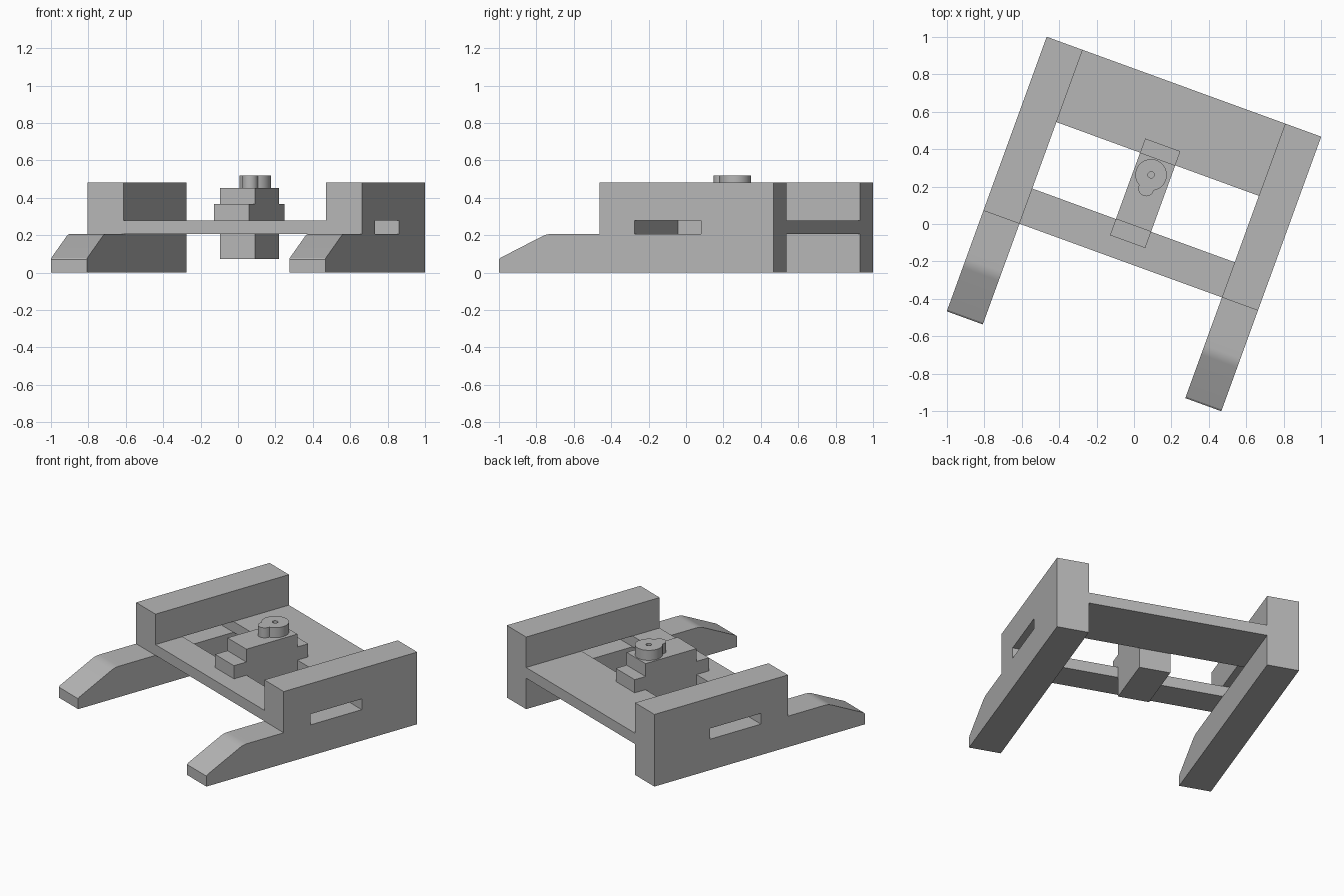
import bpy, bmesh, math
from math import sin, cos, pi, radians
from mathutils import Matrix, Vector

cube = bpy.data.objects.get("Cube")
if cube:
    bpy.data.objects.remove(cube, do_unlink=True)

# Single grey material
grey = bpy.data.materials.new("plain grey")
grey.use_nodes = True
colour = (0.47, 0.47, 0.47, 1)
grey.diffuse_color = colour
grey.node_tree.nodes["Principled BSDF"].inputs["Base Color"].default_value = colour

# The whole assembly is turned about the vertical axis
TURN = Matrix.Rotation(radians(-20), 4, 'Z')

HALF, INNER = 0.781, 0.576          # outer and inner faces of the side walls
FRONT, HOLE_F, HOLE_B = -0.208, -0.008, 0.37
SHELF_LOW, SHELF_TOP, WALL_TOP = 0.207, 0.279, 0.483


def prism(name, outline, sweep):
    """Extrude a closed loop of 3D points along a vector."""
    bm = bmesh.new()
    face = bm.faces.new([bm.verts.new(p) for p in outline])
    ext = bmesh.ops.extrude_face_region(bm, geom=[face])
    moved = [v for v in ext["geom"] if isinstance(v, bmesh.types.BMVert)]
    bmesh.ops.translate(bm, verts=moved, vec=Vector(sweep))
    bmesh.ops.recalc_face_normals(bm, faces=bm.faces)
    bm.transform(TURN)
    mesh = bpy.data.meshes.new(name)
    bm.to_mesh(mesh)
    bm.free()
    mesh.materials.append(grey)
    obj = bpy.data.objects.new(name, mesh)
    bpy.context.collection.objects.link(obj)
    return obj


def box(name, x0, x1, y0, y1, z0, z1):
    base = [(x0, y0, z0), (x1, y0, z0), (x1, y1, z0), (x0, y1, z0)]
    return prism(name, base, (0, 0, z1 - z0))


def cut(obj, cutter):
    mod = obj.modifiers.new("cut", 'BOOLEAN')
    mod.operation = 'DIFFERENCE'
    mod.solver = 'EXACT'
    mod.object = cutter
    bpy.context.view_layer.objects.active = obj
    bpy.ops.object.modifier_apply(modifier=mod.name)
    bpy.data.objects.remove(cutter, do_unlink=True)


def smooth(obj, angle):
    bpy.ops.object.select_all(action='DESELECT')
    obj.select_set(True)
    bpy.context.view_layer.objects.active = obj
    bpy.ops.object.shade_smooth_by_angle(angle=radians(angle))


# Side walls: tall at the back, with a low sloping foot and rounded shoulder
slope, radius, shoulder = radians(25), 0.13, -0.478
arc = [(shoulder - radius * sin(slope * i / 6),
        SHELF_LOW - radius * (1 - cos(slope * i / 6))) for i in range(7)]
profile = [(-HALF, 0), (HALF, 0), (HALF, WALL_TOP), (FRONT, WALL_TOP),
           (FRONT, SHELF_LOW)] + arc + [(-0.772, 0.079), (-HALF, 0.07)]

for side, start in (("right", -HALF), ("left", INNER)):
    wall = prism(side + "_side_wall", [(start, y, z) for y, z in profile],
                 (HALF - INNER, 0, 0))
    cut(wall, box("slot_cutter", start - 0.1, start + 0.4,
                  HOLE_F, HOLE_B, SHELF_LOW, SHELF_TOP))
    smooth(wall, 15)

# Shelf joining the walls: narrow front bar and wide rear bar
box("front_crossbar", -INNER, INNER, FRONT, HOLE_F, SHELF_LOW, SHELF_TOP)
box("rear_crossbar", -INNER, INNER, HOLE_B, HALF, SHELF_LOW, SHELF_TOP)

# Sliding block hanging in the opening, resting on its flange
box("sliding_block", -0.1, 0.1, HOLE_F, HOLE_B, 0.073, 0.453)
for name, y0, y1 in (("front_flange", -0.1, HOLE_F), ("rear_flange", HOLE_B, 0.45)):
    box(name, -0.1, 0.1, y0, y1, SHELF_TOP, 0.367)

# Cam: disc with a rounded lobe toward the front and a small pivot hole
CX, CY, DISC, LOBE, REACH = -0.004, 0.278, 0.084, 0.042, 0.077


def cam_radius(a):
    inside = LOBE ** 2 - (REACH * sin(a)) ** 2
    if inside < 0 or cos(a) < 0:
        return DISC
    return max(DISC, REACH * cos(a) + math.sqrt(inside))


def ring(radius_at, count, z):
    angles = [2 * pi * i / count for i in range(count)]
    return [(CX + radius_at(a) * sin(a), CY - radius_at(a) * cos(a), z)
            for a in angles]


cam = prism("cam", ring(cam_radius, 96, 0.453), (0, 0, 0.067))
cut(cam, prism("pivot_cutter", ring(lambda a: 0.017, 24, 0.44), (0, 0, 0.2)))
smooth(cam, 30)
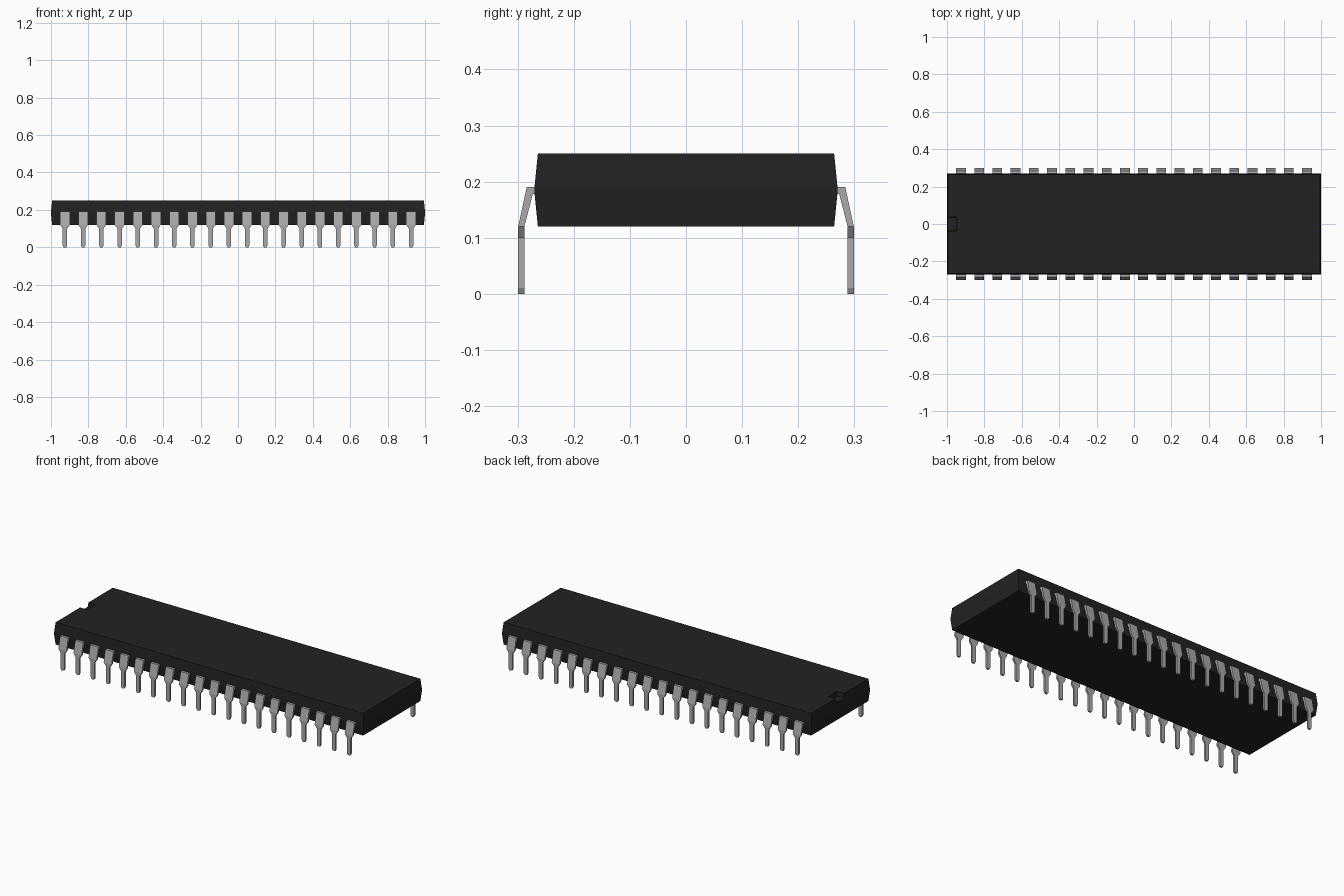
import bpy, bmesh

cube = bpy.data.objects.get("Cube")
if cube:
    bpy.data.objects.remove(cube, do_unlink=True)


def make_material(name, value):
    mat = bpy.data.materials.new(name)
    mat.use_nodes = True
    color = (value, value, value, 1)
    mat.diffuse_color = color
    mat.node_tree.nodes["Principled BSDF"].inputs["Base Color"].default_value = color
    return mat


black = make_material("black plastic", 0.016)
metal = make_material("tinned metal", 0.40)


def loft(name, rings, mat):
    """Join successive four-point rings into a closed solid."""
    bm = bmesh.new()
    loops = [[bm.verts.new(p) for p in ring] for ring in rings]
    for a, b in zip(loops, loops[1:]):
        for i in range(4):
            j = (i + 1) % 4
            bm.faces.new((a[i], a[j], b[j], b[i]))
    bm.faces.new(loops[0])
    bm.faces.new(loops[-1])
    bmesh.ops.recalc_face_normals(bm, faces=bm.faces)
    mesh = bpy.data.meshes.new(name)
    bm.to_mesh(mesh)
    bm.free()
    mesh.materials.append(mat)
    obj = bpy.data.objects.new(name, mesh)
    bpy.context.collection.objects.link(obj)
    return obj


def rectangle(x0, x1, y, z):
    return [(x0, -y, z), (x1, -y, z), (x1, y, z), (x0, y, z)]


# Body: tapers slightly above and below the parting line
body = loft("chip_body", [
    rectangle(-0.994, 0.994, 0.264, 0.12),
    rectangle(-1, 1, 0.27, 0.18),
    rectangle(-1, 1, 0.27, 0.19),
    rectangle(-0.994, 0.994, 0.264, 0.25)], black)

# Orientation notch cut into one end of the top
cutter = loft("notch_cutter", [
    rectangle(-1.05, -0.95, 0.036, 0.225),
    rectangle(-1.05, -0.945, 0.04, 0.27)], black)
cutter.hide_render = True
cutter.hide_viewport = True
cutter.display_type = 'WIRE'
notch = body.modifiers.new("notch", 'BOOLEAN')
notch.object = cutter
notch.operation = 'DIFFERENCE'
notch.solver = 'EXACT'

# Pin sections: outer y, outer z, inner y, inner z, half width
PIN = [
    (0.25, 0.19, 0.25, 0.178, 0.026),
    (0.284, 0.19, 0.273, 0.178, 0.026),
    (0.299, 0.12, 0.288, 0.12, 0.026),
    (0.299, 0.10, 0.288, 0.10, 0.012),
    (0.299, 0.01, 0.288, 0.01, 0.012),
    (0.299, 0.0, 0.288, 0.0, 0.007)]
COUNT = 20
PITCH = 0.0974

# Two rows of bent pins sharing one mesh per side
for side, label in ((-1, "front"), (1, "back")):
    rings = [[(-w, side * yo, zo), (w, side * yo, zo),
              (w, side * yi, zi), (-w, side * yi, zi)]
             for yo, zo, yi, zi, w in PIN]
    pin = loft(label + "_pin", rings, metal)
    for i in range(COUNT):
        obj = pin if i == 0 else pin.copy()
        if i:
            bpy.context.collection.objects.link(obj)
        obj.location.x = (i - (COUNT - 1) / 2) * PITCH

#####

Directions for this task => In the listing above, some lines may hold the string "sweep". Report how many, and nothing more.

Answer for the task => 2